Top of Dataset records

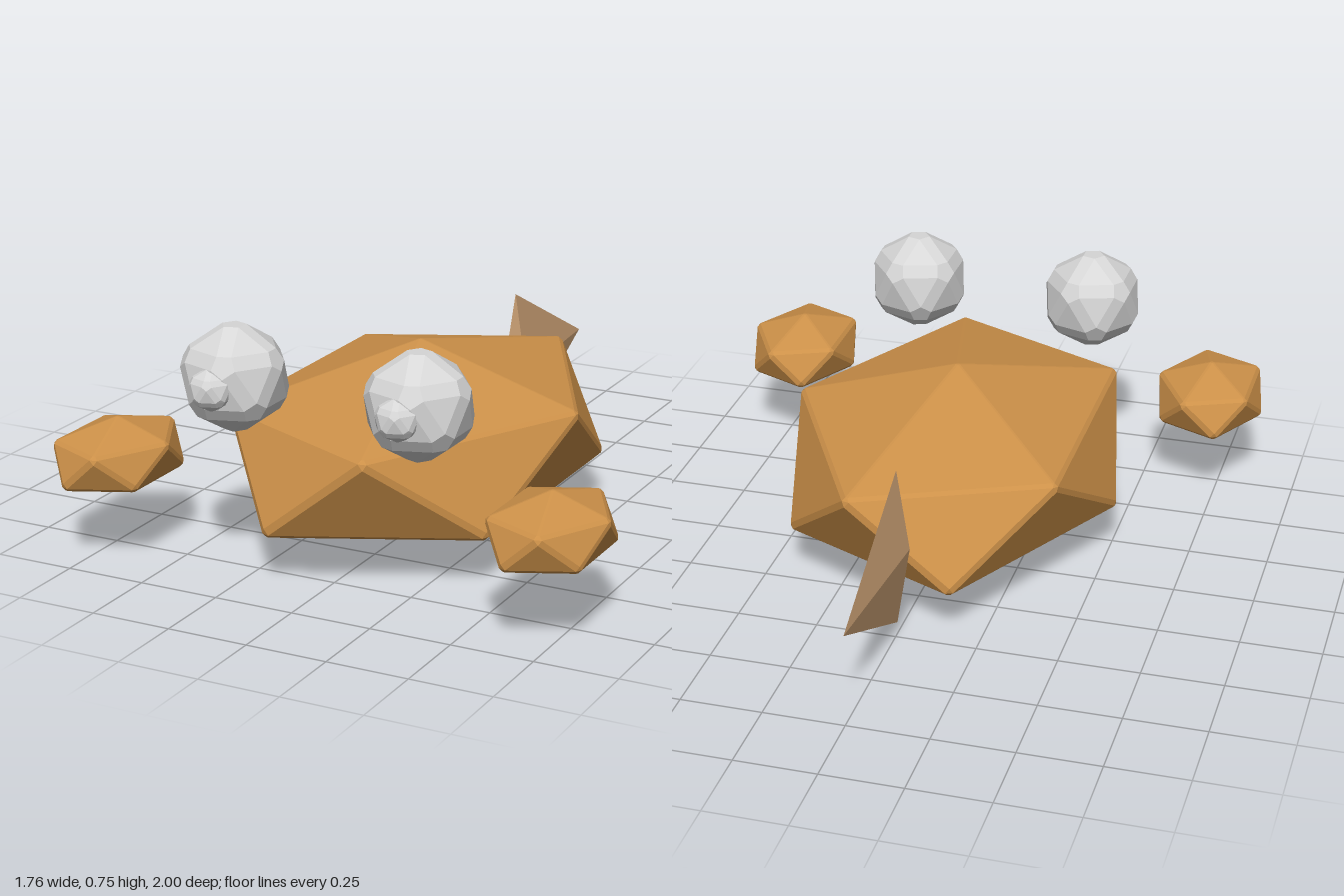
import * as THREE from 'three';
import { ConvexGeometry } from 'three/addons/geometries/ConvexGeometry.js';

const material = (name, color) => {
  const m = new THREE.MeshStandardMaterial({ color, flatShading: true });
  m.name = name;
  return m;
};

// Stretched icosahedron standing on a vertex, with its upper ring pointing to +x.
// Every face is pushed out by the bevel, then the corners are wrapped again.
function bevelledGem(rx, ry, rz, bevel) {
  const g = new THREE.IcosahedronGeometry(1);
  g.rotateZ(-Math.atan(2 / (1 + Math.sqrt(5)))).scale(rx, ry, rz);
  const p = g.attributes.position;
  const points = [];
  const n = new THREE.Vector3();
  for (let i = 0; i < p.count; i += 3) {
    const c = [0, 1, 2].map(k => new THREE.Vector3().fromBufferAttribute(p, i + k));
    new THREE.Triangle(...c).getNormal(n);
    for (const v of c) points.push(v.addScaledVector(n, bevel));
  }
  return new ConvexGeometry(points);
}

export function createModel() {
  const model = new THREE.Group();
  const shell = material('shell brown', 0xcd9149);
  const tan = material('tail tan', 0xd2a679);
  const grey = material('eye grey', 0xd6d6d6);

  const add = (name, geometry, mat, x, y, z) => {
    const mesh = new THREE.Mesh(geometry, mat);
    mesh.name = name;
    mesh.position.set(x, y, z);
    model.add(mesh);
  };

  add('body', bevelledGem(0.56, 0.275, 0.776, 0.02), shell, 0, 0.295, 0.195);

  // Tail: a thin four-sided spike pointing backwards
  const tail = new THREE.ConeGeometry(0.258, 0.52, 4).rotateX(-Math.PI / 2).scale(0.155, 1, 1);
  add('tail', tail, tan, 0, 0.298, -0.74);

  // Claws, eyes and pupils in pairs
  for (const [side, s] of [['left', 1], ['right', -1]]) {
    add(side + 'Claw', bevelledGem(0.174, 0.098, 0.235, 0.018), shell, s * 0.705, 0.3, 0.785);
    add(side + 'Eye', bevelledGem(0.108, 0.108, 0.108, 0.06), grey, s * 0.297, 0.597, 0.785);
    add(side + 'Pupil', bevelledGem(0.045, 0.042, 0.045, 0.025), grey, s * 0.297, 0.595, 0.912);
  }
  return model;
}
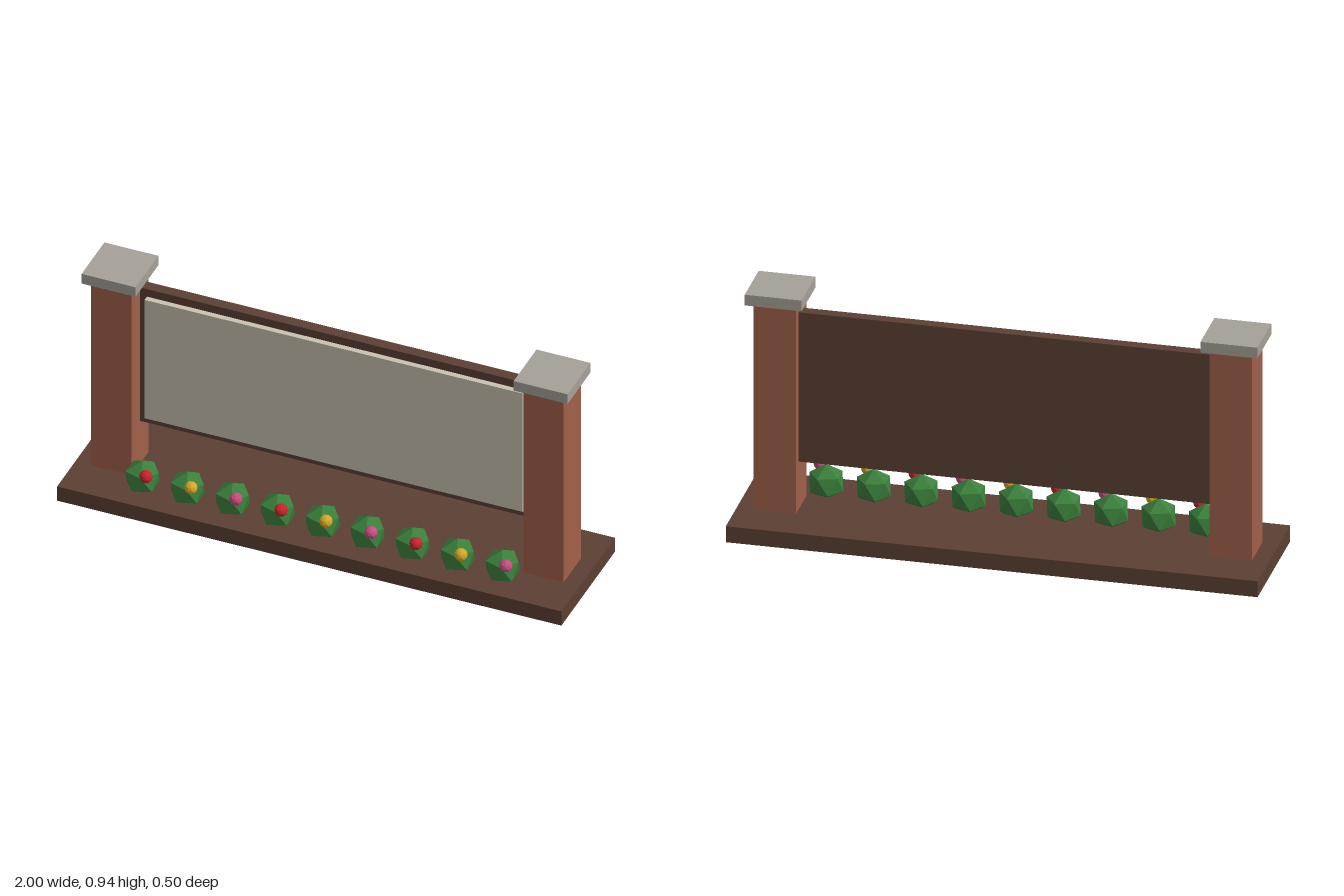
import * as THREE from 'three';

export function createModel() {
  const root = new THREE.Group();
  root.name = 'gardenSign';

  const paint = (name, color, flatShading = false) => {
    const m = new THREE.MeshStandardMaterial({ color, flatShading });
    m.name = name;
    return m;
  };
  const wood = paint('dark brown', 0x5c4033);
  const brick = paint('brick red', 0xa0604a);
  const stone = paint('grey stone', 0xa5a198);
  const cream = paint('cream', 0xc9c2b2);
  const leaf = paint('leaf green', 0x3a803c, true);
  const petals = [
    paint('red petal', 0xc8242c, true),
    paint('yellow petal', 0xd4a826, true),
    paint('pink petal', 0xc84c80, true),
  ];

  const add = (name, geometry, material, x, y, z) => {
    const mesh = new THREE.Mesh(geometry, material);
    mesh.name = name;
    mesh.position.set(x, y, z);
    root.add(mesh);
  };
  // Box given by its centre x and z and its bottom and top heights
  const box = (name, mat, w, d, y0, y1, x = 0, z = 0) =>
    add(name, new THREE.BoxGeometry(w, y1 - y0, d), mat, x, (y0 + y1) / 2, z);

  // Planting bed
  box('base', wood, 2, 0.5, 0, 0.064);

  // Brick posts with stone caps
  for (const [side, s] of [['left', 1], ['right', -1]]) {
    box(side + 'Pillar', brick, 0.16, 0.16, 0.03, 0.893, s * 0.857);
    box(side + 'Cap', stone, 0.214, 0.214, 0.893, 0.936, s * 0.857);
  }

  // Backing board and raised face panel
  box('signBoard', wood, 1.56, 0.043, 0.256, 0.857, 0, -0.0215);
  box('signPanel', cream, 1.5, 0.032, 0.29, 0.823, 0, 0.006);

  // Round facets with one corner pointing straight up
  const tilt = -Math.atan(2 / (1 + Math.sqrt(5)));
  const bushShape = new THREE.IcosahedronGeometry(0.0715, 0).rotateZ(tilt);
  const flowerShape = new THREE.IcosahedronGeometry(0.025, 1).rotateZ(tilt);

  // Row of bushes, each with one flower
  for (let i = 0; i < 9; i++) {
    const x = (i - 4) * 0.1785;
    add('bush' + (i + 1), bushShape, leaf, x, 0.107, 0.125);
    add('flower' + (i + 1), flowerShape, petals[i % 3], x + 0.036, 0.152, 0.179);
  }
  return root;
}
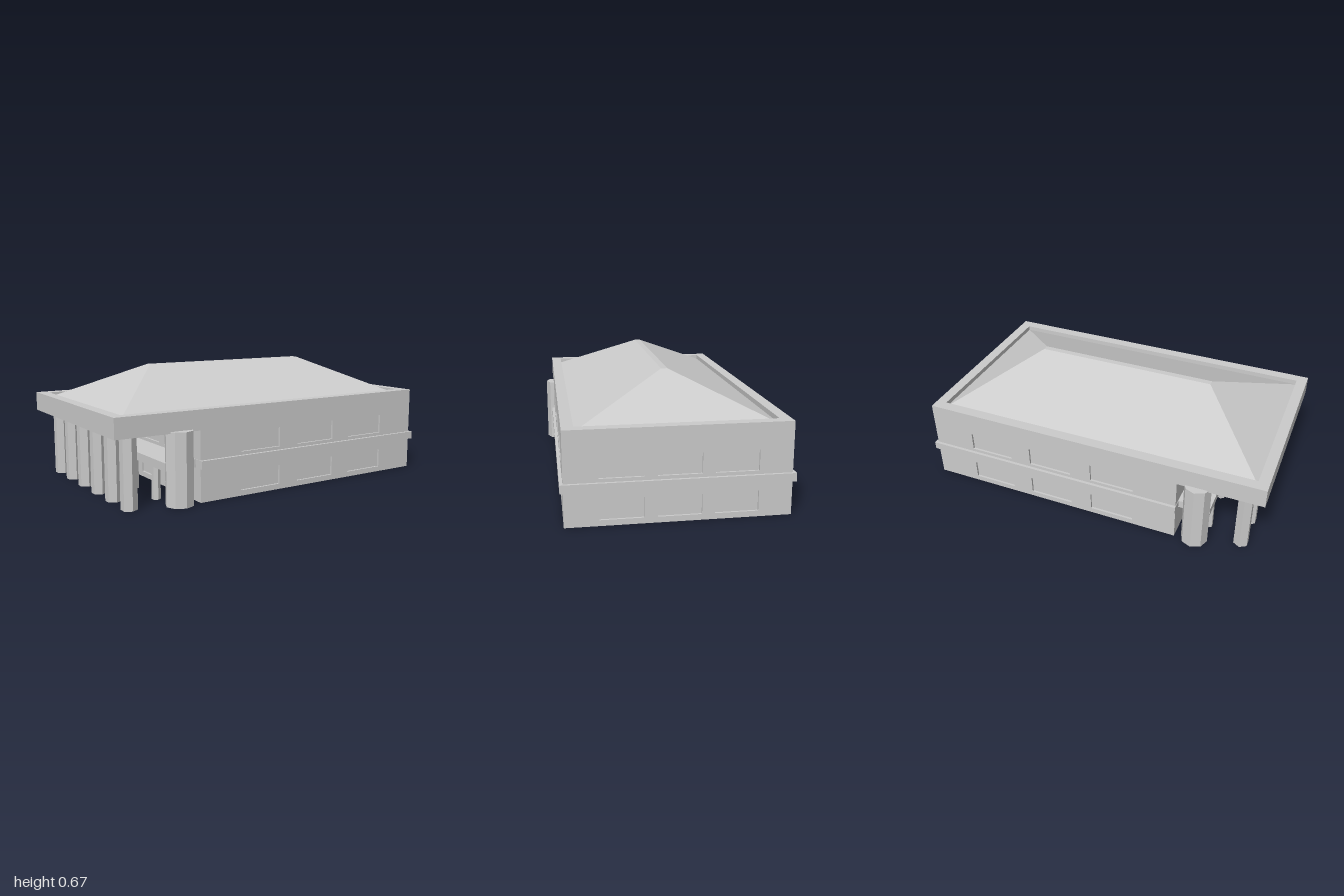
import * as THREE from 'three';

const mat = new THREE.MeshStandardMaterial({ color: 0xcccccc, flatShading: true, side: THREE.DoubleSide });
const X0 = -0.53, X1 = 0.98, Z = 0.566, EAVE = 0.378, TOP = 0.485, T = 0.012;

function add(parent, name, geo, x = 0, y = 0, z = 0) {
  const m = new THREE.Mesh(geo, mat);
  m.name = name;
  m.position.set(x, y, z);
  parent.add(m);
}

function rect(Type, x0, x1, y0, y1) {
  return new Type([[x0, y0], [x1, y0], [x1, y1], [x0, y1]].map(p => new THREE.Vector2(...p)));
}

// Window outline with a shallow pointed head
function windowOutline(Type, cx, w, y0, side, apex) {
  const h = w / 2;
  return new Type([[cx - h, y0], [cx + h, y0], [cx + h, side], [cx, apex], [cx - h, side]]
    .map(p => new THREE.Vector2(...p)));
}

const extrude = (shape, depth) => new THREE.ExtrudeGeometry(shape, { depth, bevelEnabled: false });

// Thin wall with two rows of recessed windows; its outer face lies at local z = 0
function makeWall(name, halfLength, centres, w) {
  const wall = new THREE.Group();
  wall.name = name;
  const shape = rect(THREE.Shape, -halfLength, halfLength, 0, EAVE);
  for (const [y0, side, apex] of [[0.03, 0.135, 0.157], [0.24, 0.346, 0.369]]) {
    for (const cx of centres) {
      shape.holes.push(windowOutline(THREE.Path, cx, w, y0, side, apex));
      add(wall, 'windowPane', new THREE.ShapeGeometry(windowOutline(THREE.Shape, cx, w, y0, side, apex)), 0, 0, -T);
    }
  }
  add(wall, 'wallPanel', extrude(shape, T), 0, 0, -T);
  return wall;
}

// Horizontal rectangular frame: outer and inner are [x0, x1, halfZ]
function frame(outer, inner, height) {
  const s = rect(THREE.Shape, outer[0], outer[1], -outer[2], outer[2]);
  s.holes.push(rect(THREE.Path, inner[0], inner[1], -inner[2], inner[2]));
  return extrude(s, height).rotateX(-Math.PI / 2);
}

// Truncated hip roof, open below, joining the base rectangle to a narrow ridge
function hipRoof() {
  const ring = (x0, x1, z, y) => [x0, y, z, x1, y, z, x1, y, -z, x0, y, -z];
  const g = new THREE.BufferGeometry();
  g.setAttribute('position', new THREE.Float32BufferAttribute(
    [...ring(-0.94, 0.92, 0.506, 0.458), ...ring(-0.53, 0.515, 0.017, 0.673)], 3));
  const idx = [4, 5, 6, 4, 6, 7];
  for (let i = 0; i < 4; i++) {
    const j = (i + 1) % 4;
    idx.push(i, j, j + 4, i, j + 4, i + 4);
  }
  g.setIndex(idx);
  const flat = g.toNonIndexed();
  flat.computeVertexNormals();
  return flat;
}

function column(parent, name, sides, r, h, x, z) {
  add(parent, name, new THREE.CylinderGeometry(r, r, h, sides), x, h / 2, z);
}

export function createModel() {
  const model = new THREE.Group();
  model.name = 'building';

  // Hollow two-storey body
  const mid = (X0 + X1) / 2, half = (X1 - X0) / 2;
  const longCentres = [-0.153, 0.226, 0.603].map(x => x - mid);
  const endCentres = [-0.285, 0, 0.285];
  const front = makeWall('frontWall', half, longCentres, 0.255);
  front.position.set(mid, 0, Z);
  const back = makeWall('backWall', half, longCentres.map(x => -x), 0.255);
  back.position.set(mid, 0, -Z);
  back.rotation.y = Math.PI;
  const left = makeWall('leftWall', Z - T, endCentres, 0.22);
  left.position.x = X1;
  left.rotation.y = Math.PI / 2;
  const right = makeWall('porchWall', Z - T, endCentres, 0.22);
  right.position.x = X0;
  right.rotation.y = -Math.PI / 2;
  model.add(front, back, left, right);

  // Band between the storeys
  add(model, 'stringCourse', frame([X0 - 0.002, 0.995, 0.582], [X0 + 0.02, X1 - 0.02, Z - 0.02], 0.044), 0, 0.178, 0);

  // Roof: raised rim, porch soffit and sunken hip
  add(model, 'roofRim', frame([-1, X1, Z], [-0.94, 0.92, 0.506], TOP - EAVE), 0, EAVE, 0);
  add(model, 'porchSoffit', new THREE.BoxGeometry(0.42, 0.01, 1.012), -0.73, EAVE + 0.005, 0);
  add(model, 'hipRoof', hipRoof());

  // Porch: large corner columns and an outer row
  for (const s of [-1, 1]) column(model, 'cornerColumn', 8, 0.075, 0.387, -0.638, s * 0.538);
  for (let i = 0; i < 6; i++) column(model, 'porchColumn', 6, 0.0435, EAVE, -0.887, -0.47 + i * 0.188);

  // Balcony on slender columns
  add(model, 'balcony', new THREE.BoxGeometry(0.18, 0.044, 1.04), -0.62, 0.2, 0);
  for (let i = 0; i < 4; i++) column(model, 'balconyColumn', 6, 0.024, 0.178, -0.685, -0.41 + i * 0.26);

  return model;
}
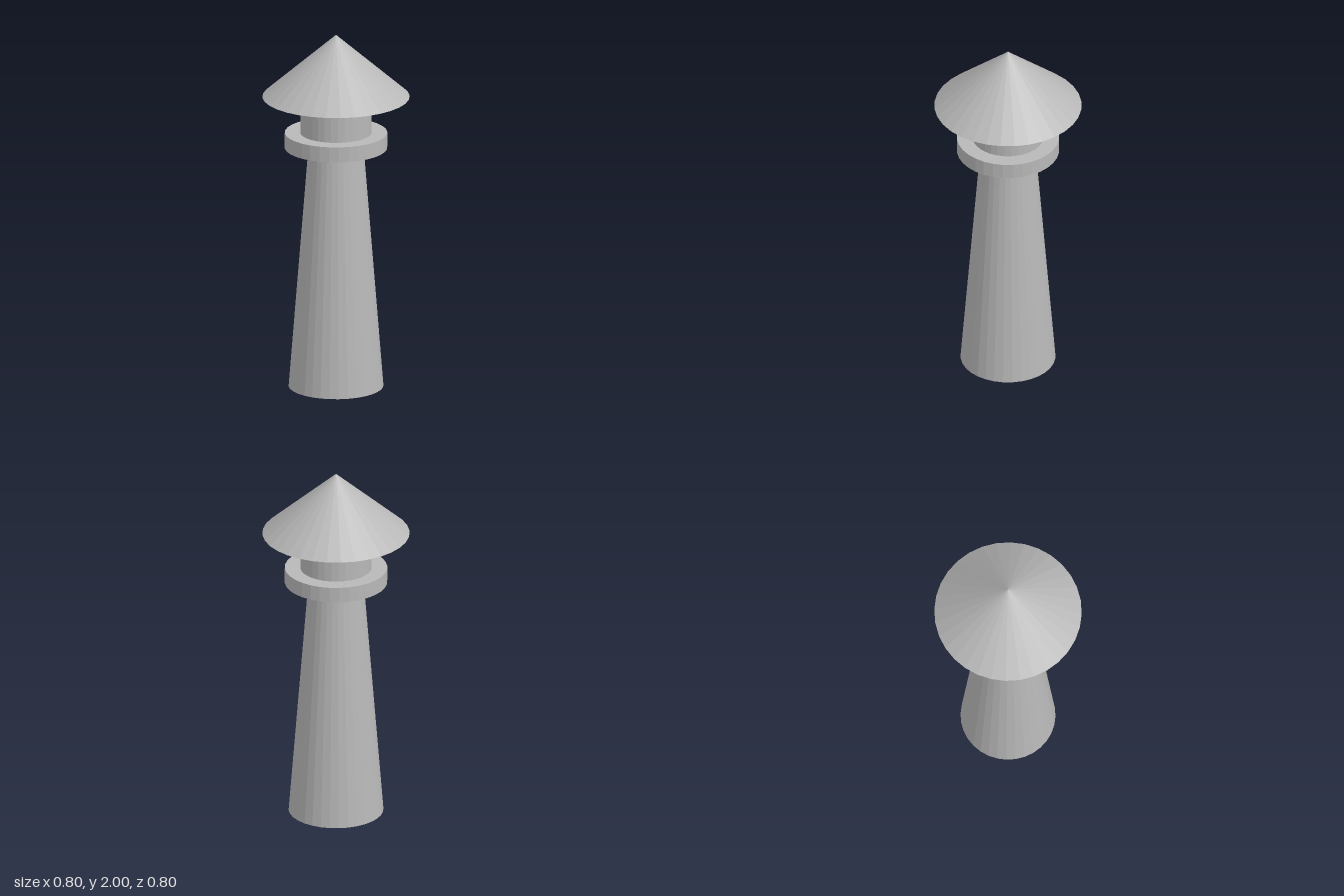
import * as THREE from 'three';

const SIDES = 32;

export function createModel() {
  const group = new THREE.Group();
  group.name = 'lighthouse';

  const stone = new THREE.MeshStandardMaterial({ color: 0xb8b8b8, flatShading: true });
  stone.name = 'grey stone';

  // Round section standing between two heights
  function addSection(name, topRadius, bottomRadius, y0, y1) {
    const geometry = topRadius > 0
      ? new THREE.CylinderGeometry(topRadius, bottomRadius, y1 - y0, SIDES)
      : new THREE.ConeGeometry(bottomRadius, y1 - y0, SIDES);
    const mesh = new THREE.Mesh(geometry, stone);
    mesh.name = name;
    mesh.position.y = (y0 + y1) / 2;
    group.add(mesh);
  }

  addSection('tower', 0.151, 0.259, 0, 1.357);
  addSection('gallery', 0.28, 0.28, 1.357, 1.443);
  addSection('lanternRoom', 0.195, 0.195, 1.443, 1.648);
  addSection('roof', 0, 0.402, 1.648, 2);

  return group;
}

Bottom of Dataset records

Work instruction: In the listing above, find the line with "[x0, x1, halfZ]" and the line with "and sunken hip". Output those two lines and every line between them, exactly as written.

Expected output:
// Horizontal rectangular frame: outer and inner are [x0, x1, halfZ]
function frame(outer, inner, height) {
  const s = rect(THREE.Shape, outer[0], outer[1], -outer[2], outer[2]);
  s.holes.push(rect(THREE.Path, inner[0], inner[1], -inner[2], inner[2]));
  return extrude(s, height).rotateX(-Math.PI / 2);
}

// Truncated hip roof, open below, joining the base rectangle to a narrow ridge
function hipRoof() {
  const ring = (x0, x1, z, y) => [x0, y, z, x1, y, z, x1, y, -z, x0, y, -z];
  const g = new THREE.BufferGeometry();
  g.setAttribute('position', new THREE.Float32BufferAttribute(
    [...ring(-0.94, 0.92, 0.506, 0.458), ...ring(-0.53, 0.515, 0.017, 0.673)], 3));
  const idx = [4, 5, 6, 4, 6, 7];
  for (let i = 0; i < 4; i++) {
    const j = (i + 1) % 4;
    idx.push(i, j, j + 4, i, j + 4, i + 4);
  }
  g.setIndex(idx);
  const flat = g.toNonIndexed();
  flat.computeVertexNormals();
  return flat;
}

function column(parent, name, sides, r, h, x, z) {
  add(parent, name, new THREE.CylinderGeometry(r, r, h, sides), x, h / 2, z);
}

export function createModel() {
  const model = new THREE.Group();
  model.name = 'building';

  // Hollow two-storey body
  const mid = (X0 + X1) / 2, half = (X1 - X0) / 2;
  const longCentres = [-0.153, 0.226, 0.603].map(x => x - mid);
  const endCentres = [-0.285, 0, 0.285];
  const front = makeWall('frontWall', half, longCentres, 0.255);
  front.position.set(mid, 0, Z);
  const back = makeWall('backWall', half, longCentres.map(x => -x), 0.255);
  back.position.set(mid, 0, -Z);
  back.rotation.y = Math.PI;
  const left = makeWall('leftWall', Z - T, endCentres, 0.22);
  left.position.x = X1;
  left.rotation.y = Math.PI / 2;
  const right = makeWall('porchWall', Z - T, endCentres, 0.22);
  right.position.x = X0;
  right.rotation.y = -Math.PI / 2;
  model.add(front, back, left, right);

  // Band between the storeys
  add(model, 'stringCourse', frame([X0 - 0.002, 0.995, 0.582], [X0 + 0.02, X1 - 0.02, Z - 0.02], 0.044), 0, 0.178, 0);

  // Roof: raised rim, porch soffit and sunken hip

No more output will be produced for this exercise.